The most striking thing about Dawn Upshaw's performance at Eastman School of Music on Tuesday was the warmth and accessibility of the soprano's voice. Giving a recital as part of the Kilbourn Concert Series, Upshaw's tone was earnest and personal, and devoid of pretension or blustery vibrato. Her vocal resonance was natural and uninhibited.

Accompanied throughout by pianist Gilbert Kalish, it seemed fitting that the program began with arguably the most beloved art song composer of all time, Franz Schubert. Upshaw imbued her performances of such classics as "Gretchen am Spinnrade" and "Im Frühling" with a thrilling and expressive combination of strength and pathos. The singer also exhibited impressive control of timbre, ranging from bright, cutting high notes to sublimely dark vocal colors. Upshaw's singing revealed the inner sadness that inhabits Schubert's songs, and in mining the tragedy, she also illuminated the beauty of the melodies and the fragile brilliance of the phrasing.

Charles Ives might have been one of the last composers I would have chosen to follow Schubert, but that's exactly where Upshaw and Kalish went next. In the songs of Ives, there is tenderness in the melodies, with the possibility of poignant dissonance always lingering in the air. Occasionally, Upshaw's vocal stamina would waver for a note, but those occurrences were anomalies amidst otherwise intuitive phrasing.

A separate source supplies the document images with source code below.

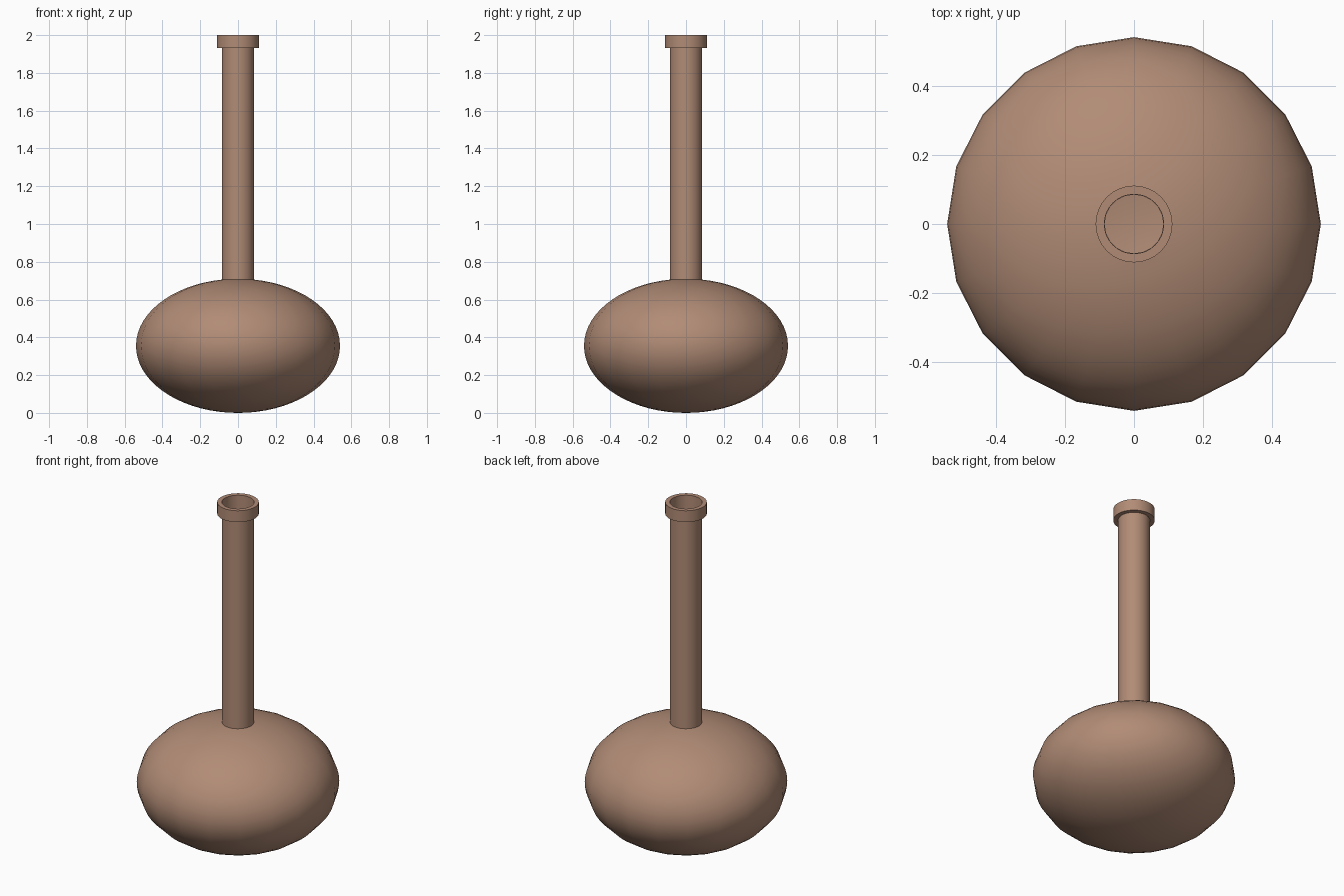
import bpy, bmesh, math

if "Cube" in bpy.data.objects:
    bpy.data.objects.remove(bpy.data.objects["Cube"])

clay = bpy.data.materials.new("clay")
clay.diffuse_color = (0.44, 0.26, 0.18, 1.0)
clay.use_nodes = True
clay.node_tree.nodes["Principled BSDF"].inputs["Base Color"].default_value = clay.diffuse_color


def lathe(name, profile, sides, closed=False):
    """Spin an (r, z) profile around z; r = 0 becomes a pole."""
    bm = bmesh.new()
    rings = []
    for r, z in profile:
        if r < 1e-6:
            rings.append([bm.verts.new((0, 0, z))] * sides)
        else:
            rings.append([bm.verts.new((r * math.cos(2 * math.pi * i / sides),
                                        r * math.sin(2 * math.pi * i / sides), z))
                          for i in range(sides)])
    pairs = list(zip(rings, rings[1:]))
    if closed:
        pairs.append((rings[-1], rings[0]))
    for a, b in pairs:
        for i in range(sides):
            j = (i + 1) % sides
            bm.faces.new(list(dict.fromkeys((a[i], a[j], b[j], b[i]))))
    mesh = bpy.data.meshes.new(name)
    bm.to_mesh(mesh)
    bm.free()
    ob = bpy.data.objects.new(name, mesh)
    bpy.context.collection.objects.link(ob)
    mesh.materials.append(clay)
    bpy.ops.object.select_all(action='DESELECT')
    ob.select_set(True)
    bpy.context.view_layer.objects.active = ob
    bpy.ops.object.shade_smooth_by_angle(angle=math.radians(35))
    return ob


NECK_R, BULB_R, BULB_H = 0.085, 0.54, 0.355

# Bulb: squashed thin-walled body, open where the neck enters
STEPS = 32
end = math.pi - math.asin(NECK_R / BULB_R)
bulb = [(BULB_R * math.sin(end * k / STEPS),
         BULB_H - BULB_H * math.cos(end * k / STEPS)) for k in range(STEPS + 1)]
lathe("bulb", bulb, 20)

# Neck: open thin tube rising from the bulb opening
lathe("neck", [(NECK_R, 0.70), (NECK_R, 1.935)], 32)

# Rim: square-section ring around the mouth
lathe("rim", [(0.086, 1.933), (0.111, 1.933), (0.111, 2.0), (0.086, 2.0)], 32, closed=True)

Ultimately, it was the music of Maurice Ravel that Upshaw seemed to relish most. In her performance of the song cycle "Histoires naturelles," she accentuated Ravel's musical wit in portraying particular creatures in the animal kingdom and their human counterparts. A highlight of the cycle was "Le cygne," or "The Swan"; Upshaw playfully indulged in the engrossing storytelling style embedded in the melodic phrases and varied timbres.

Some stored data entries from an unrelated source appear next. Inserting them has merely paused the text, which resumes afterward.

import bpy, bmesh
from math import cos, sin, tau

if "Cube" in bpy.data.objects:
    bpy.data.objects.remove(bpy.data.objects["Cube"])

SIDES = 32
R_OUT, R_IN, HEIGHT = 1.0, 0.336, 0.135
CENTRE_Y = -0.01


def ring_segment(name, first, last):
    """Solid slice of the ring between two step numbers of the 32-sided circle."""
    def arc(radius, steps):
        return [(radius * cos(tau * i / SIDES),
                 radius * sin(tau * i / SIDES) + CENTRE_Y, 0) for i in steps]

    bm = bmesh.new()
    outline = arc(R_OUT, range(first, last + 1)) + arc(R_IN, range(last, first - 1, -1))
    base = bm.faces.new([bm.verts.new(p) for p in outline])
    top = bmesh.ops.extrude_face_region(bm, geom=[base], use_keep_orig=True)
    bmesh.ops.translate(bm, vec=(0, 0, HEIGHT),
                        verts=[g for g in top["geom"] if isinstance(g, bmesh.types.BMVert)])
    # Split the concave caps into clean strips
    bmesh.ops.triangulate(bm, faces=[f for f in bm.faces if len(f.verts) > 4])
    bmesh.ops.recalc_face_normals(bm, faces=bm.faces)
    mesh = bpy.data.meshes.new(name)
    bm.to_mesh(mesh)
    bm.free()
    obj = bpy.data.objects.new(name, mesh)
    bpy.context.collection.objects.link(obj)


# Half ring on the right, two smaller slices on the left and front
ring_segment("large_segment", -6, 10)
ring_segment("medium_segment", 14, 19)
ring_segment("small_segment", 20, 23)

Prior to Tuesday's concert, early-20th century composer Rebecca Clarke was, admittedly, a mystery to me. I was glad to be enlightened, however, as the set of four songs interpreted by Upshaw and Kalish demonstrated Clarke's masterful facility for writing legato melodies enveloped in long, slowly unfurling phrases. Upshaw seemed to luxuriate in these elongated lines.

The recital also provided a rare opportunity to hear art songs by Béla Bartók. Unsurprisingly, the selections sung by Upshaw were enigmatic; an especially visceral quality characterized "Régi keserves," or "Old Lament." Just as in Bartók's orchestral compositions, his ability to use rhythm and harmony to create tension was on full display, as was his use of folk music language.

The recital officially concluded with a charming trio of "Cabaret Songs" by contemporary composer William Bolcom, but afterward Upshaw and Kalish treated the audience to a delightful dessert of an encore, Ives's "Two Little Flowers." Kalish was a sensitive accompanist whose rich piano playing warranted the listener's attention. But it was Upshaw who captivated the audience with her clear tone and unfussy style. The performance was a master class in what singing should be - selfless storytelling and inspired vocal expressivity.